Hebert also argues that Ehle violated Hebert's Sixth Amendment right to effective representation by failing to sufficiently defend Hebert during the sentencing hearing against the Government's charge that Hebert murdered Bloch. Specifically, Hebert argues that Ehle: (1) ineffectively challenged the fact that Bloch's death was a homicide as opposed to a suicide; (2) failed to propose viable alternate suspects who may have been responsible for Bloch's death; (3) failed to challenge the quality, reliability, and impartiality of law enforcement investigations into Bloch's death; and (4) failed to challenge the credibility of several Government witnesses. Petition's arguments, however, overlook Ehle's measured and methodical defense of Hebert during the sentencing hearing.
See Doc. 171-1 at 35.
Hebert first argues that Ehle failed to highlight that Bloch was "in a state of crisis and self-destruction [and] could, tragically, have ended his life without any intervening cause." When questioning Bloch's daughter-in-law on cross examination, Ehle asked the following question about Bloch: "So it's more of depression, sadness, the love of his life was gone, and he just didn't have the strength to go on sometimes. Would you agree with that?" When cross-examining Jeremy Horn, a counselor who worked at a disability shelter where Bloch lived for some time, Ehle asked: "What was Mr. Bloch's disability?" to which Horn responded, "If memory serves, his was depression as well as alcoholism." The record shows that Ehle did in fact highlight Bloch's mental state at the time of his disappearance in an apparent effort to suggest that Bloch was not murdered.
Id. at 40.
Doc. 149 at 20.
Id. at 218.
Hebert also argues that Ehle failed to challenge the investigation into Bloch's death. During cross-examination of Jefferson Parish Sheriff's Detective Dianne Perrilloux, who investigated Bloch's death, Ehle repeatedly questioned her theory about Bloch's disappearance and ultimately challenged the credibility of Perrilloux herself, referencing Perrilloux's resignation from the Sheriff's Office amid controversy. During his closing argument, Ehle made the following comment regarding the Sheriff's Office investigation into Bloch's disappearance, "You know what, I don't even know if they investigated it. It seems to me they didn't investigate it." Again, the record shows that Ehle in fact questioned the reliability of the investigation into Bloch's disappearance both through his cross-examination of witnesses and during his closing argument.
See Doc. 150 at 158-77.
Doc. 152 at 98. --------

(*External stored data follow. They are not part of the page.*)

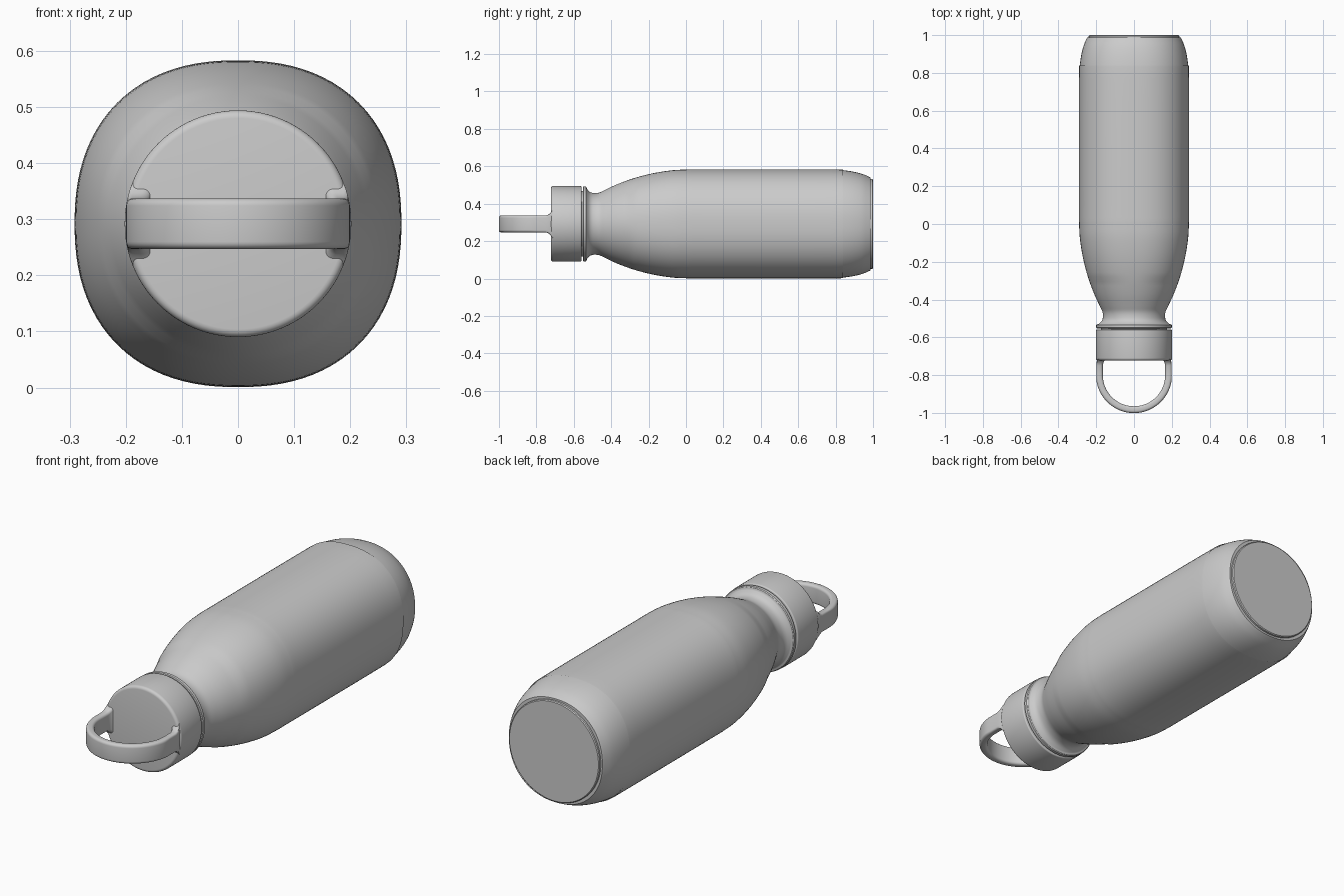
import bpy, bmesh, math

if "Cube" in bpy.data.objects:
    bpy.data.objects.remove(bpy.data.objects["Cube"])

CZ = 0.292   # height of the bottle axis
SEG = 96


def finish(name, bm, angle=35):
    bmesh.ops.recalc_face_normals(bm, faces=bm.faces)
    me = bpy.data.meshes.new(name)
    bm.to_mesh(me)
    bm.free()
    ob = bpy.data.objects.new(name, me)
    bpy.context.collection.objects.link(ob)
    bpy.ops.object.select_all(action='DESELECT')
    ob.select_set(True)
    bpy.context.view_layer.objects.active = ob
    bpy.ops.object.shade_smooth_by_angle(angle=math.radians(angle))
    return ob


def loft(name, rings):
    """Skin a list of closed point loops and cap both ends."""
    bm = bmesh.new()
    loops = [[bm.verts.new(p) for p in r] for r in rings]
    n = len(loops[0])
    for a, b in zip(loops, loops[1:]):
        for i in range(n):
            j = (i + 1) % n
            bm.faces.new((a[i], a[j], b[j], b[i]))
    bm.faces.new(loops[0])
    bm.faces.new(loops[-1])
    return finish(name, bm)


def ring(y, r, e=2.0):
    """Superellipse loop around the y axis; exponent 2 is a circle."""
    pts = []
    for i in range(SEG):
        t = 2 * math.pi * i / SEG
        c, s = math.cos(t), math.sin(t)
        k = r / (abs(c) ** e + abs(s) ** e) ** (1 / e)
        pts.append((k * c, y, CZ + k * s))
    return pts


def smooth_profile(p, steps=4):
    """Catmull-Rom through the profile points."""
    out = []
    for i in range(len(p) - 1):
        a, b, c, d = p[max(i - 1, 0)], p[i], p[i + 1], p[min(i + 2, len(p) - 1)]
        for s in range(steps):
            t = s / steps
            out.append(tuple(0.5 * (2 * b[k] + (c[k] - a[k]) * t
                       + (2 * a[k] - 5 * b[k] + 4 * c[k] - d[k]) * t * t
                       + (3 * b[k] - a[k] - 3 * c[k] + d[k]) * t ** 3) for k in (0, 1)))
    return out + [p[-1]]


# Bottle: neck core, collar ring, shoulder, squarish body, flat base
collar = [(-0.60, 0.175), (-0.552, 0.175), (-0.552, 0.196), (-0.549, 0.2),
          (-0.535, 0.2), (-0.531, 0.196)]
body = smooth_profile([(-0.53, 0.188), (-0.515, 0.172), (-0.495, 0.165), (-0.465, 0.167),
                       (-0.43, 0.183), (-0.37, 0.211), (-0.28, 0.244), (-0.18, 0.270),
                       (-0.08, 0.286), (0.0, 0.2905), (0.1, 0.291), (0.77, 0.291),
                       (0.83, 0.288), (0.89, 0.280), (0.94, 0.268), (0.975, 0.254),
                       (0.987, 0.248)])
foot = [(0.987, 0.240), (0.996, 0.240), (1.0, 0.236)]


def squareness(r):
    t = min(1, max(0, (r - 0.20) / 0.09))
    return 2 + 0.3 * t


loft("bottle_body", [ring(y, r, squareness(r) if -0.5 < y < 0.99 and r > 0.2405 else 2)
                     for y, r in collar + body + foot])

# Screw cap with softly rounded rims
R = 0.202
arc = [i * math.pi / 10 for i in range(6)]
front = [(-0.709 - 0.014 * math.cos(a), R - 0.014 + 0.014 * math.sin(a)) for a in arc]
back = [(-0.565 + 0.006 * math.sin(a), R - 0.006 + 0.006 * math.cos(a)) for a in arc]
loft("screw_cap", [ring(y, r) for y, r in front + back])

# Carry loop: rounded strap swept along a U, flaring where it meets the cap
MID, TH, HALF = 0.183, 0.018, 0.045
path = []   # x, y, outward direction, flare
legs = [(-0.712, 0.030), (-0.722, 0.018), (-0.729, 0.010), (-0.738, 0.004), (-0.750, 0.0)]
for y, f in legs:
    path.append((MID, y, 1, 0, f))
for i in range(41):
    a = math.pi * i / 40
    path.append((MID * math.cos(a), -0.80 - MID * math.sin(a), math.cos(a), -math.sin(a), 0))
for y, f in reversed(legs):
    path.append((-MID, y, -1, 0, f))

rings = []
for x, y, dx, dy, f in path:
    h, inner, c, loop = HALF + f, TH + f * 0.5, 0.013, []
    for q, (su, sw) in enumerate([(1, 1), (-1, 1), (-1, -1), (1, -1)]):
        for k in range(6):
            a = (q + k / 5) * math.pi / 2
            u = su * ((TH if su > 0 else inner) - c) + c * math.cos(a)
            w = sw * (h - c) + c * math.sin(a)
            px, py = x + dx * u, y + dy * u
            lim = math.sqrt(R * R - w * w)      # stay inside the cap outline
            loop.append((max(-lim, min(lim, px)), py, CZ + w))
    rings.append(loop)
loft("carry_loop", rings)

Hebert additionally argues that Ehle failed to "point the finger" at alternative suspects in Bloch's disappearance and failed to challenge the credibility of several of the Government's witnesses. Even assuming these allegations to be true, Hebert has failed to show that Ehle engaged in constitutionally deficient representation while defending Hebert during the sentencing hearing. Ehle hired a private investigator to look into Bloch's disappearance, cross-examined the Government's key witnesses, introduced evidence, and poked a number of holes in the Government's case during his closing argument. Ehle focused his closing argument on addressing inconsistencies in the Government's time frame regarding Bloch's disappearance. Such a strategy is not objectively unreasonable when one's client is facing a murder charge but the victim's body is nowhere to be found and witnesses claim to have seen the victim alive days after the time period in which the Government alleges that the victim was killed. In sum, Ehle's representation of Hebert during the sentencing hearing was not constitutionally deficient.
For the foregoing reasons, the Court finds that the records of this case conclusively show that Petitioner Hebert is entitled to no relief. Accordingly, the Court need not hold an evidentiary hearing, and Hebert's § 2255 Petition is DENIED.
New Orleans, Louisiana this 9th day of July, 2019.
JANE TRICHE MILAZZO
UNITED STATES DISTRICT JUDGE